Shirley Wakefield, South Shore Drive, says she has a flooding problem.  She has a brook that goes through her property. All gray water goes through her property and directly into Little Island Pond.  She feels that the development of these lots will increase the flow of water through her property.  She would like a 200-ft buffer behind her property.

 

Alycia Hennessey, 71 Dutton Road.  She has a concern with lot 5.  She sees a potential wetland that goes right into the WCD.

 

Mr. Yarmo asked Mr. Simpliski if he would object to putting WCD signs every 50 feet on the plans, or whatever is practical.  Mr. Yarmo does not support the length of the road either.  He has no problem with the first impact on the wetlands because it is needed to access the site.  He has a problem with the second wetlands crossing as it severely impacts the wetlands.  Mr. Yarmo asked to increase the buffer on lots 14 and 15 and to eliminate lots 11 and 12.

 

Mr. Yarmo will make his recommendation to the Planning Board and send a copy to Mr. Simpliski.  Mr. Simpliski was asked if he could provide the board with 4 environmental reports.  Agreed.

 

Meeting adjourned at 10:36 p.m.

 

 

                                                                                    Respectfully submitted,

 

                                                                                    Glennie Edwards

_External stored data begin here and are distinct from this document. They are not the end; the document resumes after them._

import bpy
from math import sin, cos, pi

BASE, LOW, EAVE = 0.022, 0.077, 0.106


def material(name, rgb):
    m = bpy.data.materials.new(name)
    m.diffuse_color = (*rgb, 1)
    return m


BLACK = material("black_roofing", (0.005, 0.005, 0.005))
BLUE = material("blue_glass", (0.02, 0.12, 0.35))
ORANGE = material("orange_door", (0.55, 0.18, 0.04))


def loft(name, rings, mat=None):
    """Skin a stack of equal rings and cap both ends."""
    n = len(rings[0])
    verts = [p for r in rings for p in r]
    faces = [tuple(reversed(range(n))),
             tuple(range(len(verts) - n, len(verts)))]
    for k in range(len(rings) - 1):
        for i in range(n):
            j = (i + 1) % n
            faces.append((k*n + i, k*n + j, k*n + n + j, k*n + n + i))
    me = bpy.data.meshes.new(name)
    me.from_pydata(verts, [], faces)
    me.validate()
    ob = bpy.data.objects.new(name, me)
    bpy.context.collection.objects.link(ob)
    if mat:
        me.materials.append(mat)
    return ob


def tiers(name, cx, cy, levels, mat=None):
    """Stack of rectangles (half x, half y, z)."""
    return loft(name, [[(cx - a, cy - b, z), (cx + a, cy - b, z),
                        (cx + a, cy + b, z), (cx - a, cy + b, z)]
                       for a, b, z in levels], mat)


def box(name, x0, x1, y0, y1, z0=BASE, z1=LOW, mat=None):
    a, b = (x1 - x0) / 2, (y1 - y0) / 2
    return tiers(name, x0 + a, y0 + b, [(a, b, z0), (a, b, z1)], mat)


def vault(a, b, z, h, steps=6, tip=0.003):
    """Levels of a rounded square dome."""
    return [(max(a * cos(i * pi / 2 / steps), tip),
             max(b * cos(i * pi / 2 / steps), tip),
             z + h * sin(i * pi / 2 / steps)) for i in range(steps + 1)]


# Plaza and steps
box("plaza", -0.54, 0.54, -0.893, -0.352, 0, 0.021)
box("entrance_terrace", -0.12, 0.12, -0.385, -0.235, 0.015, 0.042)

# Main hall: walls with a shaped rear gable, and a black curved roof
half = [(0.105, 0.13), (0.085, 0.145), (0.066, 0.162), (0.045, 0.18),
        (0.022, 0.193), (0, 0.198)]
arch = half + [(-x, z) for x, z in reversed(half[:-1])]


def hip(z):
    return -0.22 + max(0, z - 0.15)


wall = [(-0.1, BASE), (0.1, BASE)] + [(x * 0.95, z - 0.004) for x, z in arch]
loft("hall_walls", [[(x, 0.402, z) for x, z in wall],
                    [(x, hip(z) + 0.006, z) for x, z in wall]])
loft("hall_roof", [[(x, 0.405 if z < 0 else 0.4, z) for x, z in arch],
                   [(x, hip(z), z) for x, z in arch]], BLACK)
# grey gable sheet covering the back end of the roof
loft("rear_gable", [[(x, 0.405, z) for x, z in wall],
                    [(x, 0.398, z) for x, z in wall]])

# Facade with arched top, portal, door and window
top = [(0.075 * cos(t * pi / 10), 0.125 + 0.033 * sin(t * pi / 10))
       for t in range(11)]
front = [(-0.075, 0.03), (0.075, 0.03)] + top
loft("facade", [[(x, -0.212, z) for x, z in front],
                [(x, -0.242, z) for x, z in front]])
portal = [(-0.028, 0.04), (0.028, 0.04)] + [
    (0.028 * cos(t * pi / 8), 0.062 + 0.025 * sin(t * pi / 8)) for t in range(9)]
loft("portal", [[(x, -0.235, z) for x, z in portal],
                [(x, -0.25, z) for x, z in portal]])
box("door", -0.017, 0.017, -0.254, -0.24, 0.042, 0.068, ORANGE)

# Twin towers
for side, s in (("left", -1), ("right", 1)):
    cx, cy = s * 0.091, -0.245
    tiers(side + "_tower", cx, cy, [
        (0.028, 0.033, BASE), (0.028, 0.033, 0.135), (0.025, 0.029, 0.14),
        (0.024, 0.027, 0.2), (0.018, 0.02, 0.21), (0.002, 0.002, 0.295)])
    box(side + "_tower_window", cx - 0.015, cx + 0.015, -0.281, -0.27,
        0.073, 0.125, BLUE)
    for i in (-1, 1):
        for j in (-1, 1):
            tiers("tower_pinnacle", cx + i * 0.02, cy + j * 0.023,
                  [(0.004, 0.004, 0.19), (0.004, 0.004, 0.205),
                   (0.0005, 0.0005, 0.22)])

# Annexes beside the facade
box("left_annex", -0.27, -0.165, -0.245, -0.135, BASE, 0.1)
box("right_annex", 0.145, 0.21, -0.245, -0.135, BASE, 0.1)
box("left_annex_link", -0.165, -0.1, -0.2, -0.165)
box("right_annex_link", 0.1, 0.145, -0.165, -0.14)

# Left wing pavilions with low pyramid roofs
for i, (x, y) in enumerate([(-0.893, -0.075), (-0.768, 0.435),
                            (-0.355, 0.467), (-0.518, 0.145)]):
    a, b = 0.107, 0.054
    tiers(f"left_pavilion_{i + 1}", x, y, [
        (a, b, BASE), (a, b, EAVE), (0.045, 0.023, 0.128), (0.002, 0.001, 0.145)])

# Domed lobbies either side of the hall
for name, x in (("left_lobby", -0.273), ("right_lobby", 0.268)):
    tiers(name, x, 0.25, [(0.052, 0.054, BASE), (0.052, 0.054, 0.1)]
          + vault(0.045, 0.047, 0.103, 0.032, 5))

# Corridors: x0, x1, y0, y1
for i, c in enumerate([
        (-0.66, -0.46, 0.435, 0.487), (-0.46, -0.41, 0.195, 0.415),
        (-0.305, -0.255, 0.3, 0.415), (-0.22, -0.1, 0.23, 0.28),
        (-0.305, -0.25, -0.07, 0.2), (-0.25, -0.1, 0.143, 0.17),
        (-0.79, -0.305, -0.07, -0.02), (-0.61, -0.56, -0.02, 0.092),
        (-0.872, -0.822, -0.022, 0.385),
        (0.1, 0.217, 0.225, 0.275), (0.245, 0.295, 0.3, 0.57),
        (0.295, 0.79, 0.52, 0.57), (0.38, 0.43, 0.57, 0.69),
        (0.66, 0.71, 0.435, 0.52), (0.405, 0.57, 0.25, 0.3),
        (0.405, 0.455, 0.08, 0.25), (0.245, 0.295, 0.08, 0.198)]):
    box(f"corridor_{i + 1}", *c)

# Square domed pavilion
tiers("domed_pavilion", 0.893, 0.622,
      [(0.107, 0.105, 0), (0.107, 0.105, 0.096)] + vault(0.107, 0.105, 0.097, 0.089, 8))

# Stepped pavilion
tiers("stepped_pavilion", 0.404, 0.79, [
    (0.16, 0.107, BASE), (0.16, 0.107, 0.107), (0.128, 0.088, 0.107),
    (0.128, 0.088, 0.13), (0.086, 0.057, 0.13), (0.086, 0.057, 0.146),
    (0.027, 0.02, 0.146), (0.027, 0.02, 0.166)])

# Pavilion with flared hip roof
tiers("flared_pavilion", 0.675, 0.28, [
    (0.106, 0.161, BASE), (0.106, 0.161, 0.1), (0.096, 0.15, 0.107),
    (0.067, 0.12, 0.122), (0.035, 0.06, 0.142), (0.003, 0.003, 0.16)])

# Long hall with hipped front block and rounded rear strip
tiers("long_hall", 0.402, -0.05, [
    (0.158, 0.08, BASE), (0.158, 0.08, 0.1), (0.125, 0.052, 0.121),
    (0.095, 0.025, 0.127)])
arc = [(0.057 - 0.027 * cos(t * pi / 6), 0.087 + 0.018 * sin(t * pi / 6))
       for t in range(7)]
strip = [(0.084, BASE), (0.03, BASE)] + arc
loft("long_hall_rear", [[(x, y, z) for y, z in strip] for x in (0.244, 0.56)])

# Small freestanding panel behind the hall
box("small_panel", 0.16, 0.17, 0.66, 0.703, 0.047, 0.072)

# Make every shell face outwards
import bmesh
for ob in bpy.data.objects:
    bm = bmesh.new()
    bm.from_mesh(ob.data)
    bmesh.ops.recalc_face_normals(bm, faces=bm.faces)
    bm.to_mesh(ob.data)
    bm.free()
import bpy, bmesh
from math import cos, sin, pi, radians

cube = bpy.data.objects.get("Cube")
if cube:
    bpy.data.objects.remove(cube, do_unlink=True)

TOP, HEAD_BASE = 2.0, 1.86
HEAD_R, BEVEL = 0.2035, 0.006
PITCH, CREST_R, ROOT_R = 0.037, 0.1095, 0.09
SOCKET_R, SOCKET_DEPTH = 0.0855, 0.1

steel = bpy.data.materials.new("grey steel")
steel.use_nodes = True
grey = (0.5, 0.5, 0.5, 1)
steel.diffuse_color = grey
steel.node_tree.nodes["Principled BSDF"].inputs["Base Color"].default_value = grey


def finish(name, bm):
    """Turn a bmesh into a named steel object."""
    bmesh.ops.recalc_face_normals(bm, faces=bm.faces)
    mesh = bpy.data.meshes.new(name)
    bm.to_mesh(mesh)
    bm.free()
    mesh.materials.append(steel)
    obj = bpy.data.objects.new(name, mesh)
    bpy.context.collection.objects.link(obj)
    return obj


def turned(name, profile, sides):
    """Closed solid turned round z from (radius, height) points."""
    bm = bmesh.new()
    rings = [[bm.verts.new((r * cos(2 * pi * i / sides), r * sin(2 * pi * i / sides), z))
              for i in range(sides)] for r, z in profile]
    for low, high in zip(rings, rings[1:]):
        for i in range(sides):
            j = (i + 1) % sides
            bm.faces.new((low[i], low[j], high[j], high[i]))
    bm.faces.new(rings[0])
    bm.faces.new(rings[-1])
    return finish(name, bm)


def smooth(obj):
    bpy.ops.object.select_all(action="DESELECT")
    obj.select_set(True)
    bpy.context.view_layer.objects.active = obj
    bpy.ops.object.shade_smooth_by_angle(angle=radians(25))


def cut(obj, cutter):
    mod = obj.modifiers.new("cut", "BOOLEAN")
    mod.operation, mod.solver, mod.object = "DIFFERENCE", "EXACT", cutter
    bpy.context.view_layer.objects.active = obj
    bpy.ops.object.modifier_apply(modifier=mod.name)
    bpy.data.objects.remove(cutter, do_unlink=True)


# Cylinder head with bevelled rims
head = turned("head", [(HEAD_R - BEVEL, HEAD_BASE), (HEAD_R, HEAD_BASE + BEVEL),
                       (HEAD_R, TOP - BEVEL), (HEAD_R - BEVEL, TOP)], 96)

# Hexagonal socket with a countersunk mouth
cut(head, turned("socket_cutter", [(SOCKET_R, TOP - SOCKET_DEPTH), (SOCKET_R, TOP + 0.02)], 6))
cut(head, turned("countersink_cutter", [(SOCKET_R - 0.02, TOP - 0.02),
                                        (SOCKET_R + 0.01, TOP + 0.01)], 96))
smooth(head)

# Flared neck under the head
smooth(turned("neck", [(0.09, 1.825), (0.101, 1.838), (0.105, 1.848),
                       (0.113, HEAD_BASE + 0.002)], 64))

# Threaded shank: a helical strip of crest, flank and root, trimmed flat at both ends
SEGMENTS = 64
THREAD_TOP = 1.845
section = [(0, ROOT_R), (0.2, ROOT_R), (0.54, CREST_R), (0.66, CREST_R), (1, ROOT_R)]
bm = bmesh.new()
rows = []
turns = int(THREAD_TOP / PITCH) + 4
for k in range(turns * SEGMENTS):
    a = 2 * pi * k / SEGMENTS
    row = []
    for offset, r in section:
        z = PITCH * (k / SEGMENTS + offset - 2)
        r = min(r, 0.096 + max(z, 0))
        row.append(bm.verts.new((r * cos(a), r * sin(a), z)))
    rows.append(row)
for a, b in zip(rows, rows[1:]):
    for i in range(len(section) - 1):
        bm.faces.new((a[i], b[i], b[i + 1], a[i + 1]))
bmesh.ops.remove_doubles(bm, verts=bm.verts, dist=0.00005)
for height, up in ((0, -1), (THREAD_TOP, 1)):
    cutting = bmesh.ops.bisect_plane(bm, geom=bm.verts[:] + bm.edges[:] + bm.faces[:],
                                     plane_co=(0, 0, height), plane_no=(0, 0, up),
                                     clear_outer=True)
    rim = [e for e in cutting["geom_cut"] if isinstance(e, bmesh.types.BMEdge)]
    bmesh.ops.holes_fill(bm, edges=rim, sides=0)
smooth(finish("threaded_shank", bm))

                                                                                    Recording Secretary

 

Transcribed from VCR Tape

For Pelham Conservation Commission

(Completed 11/15/02)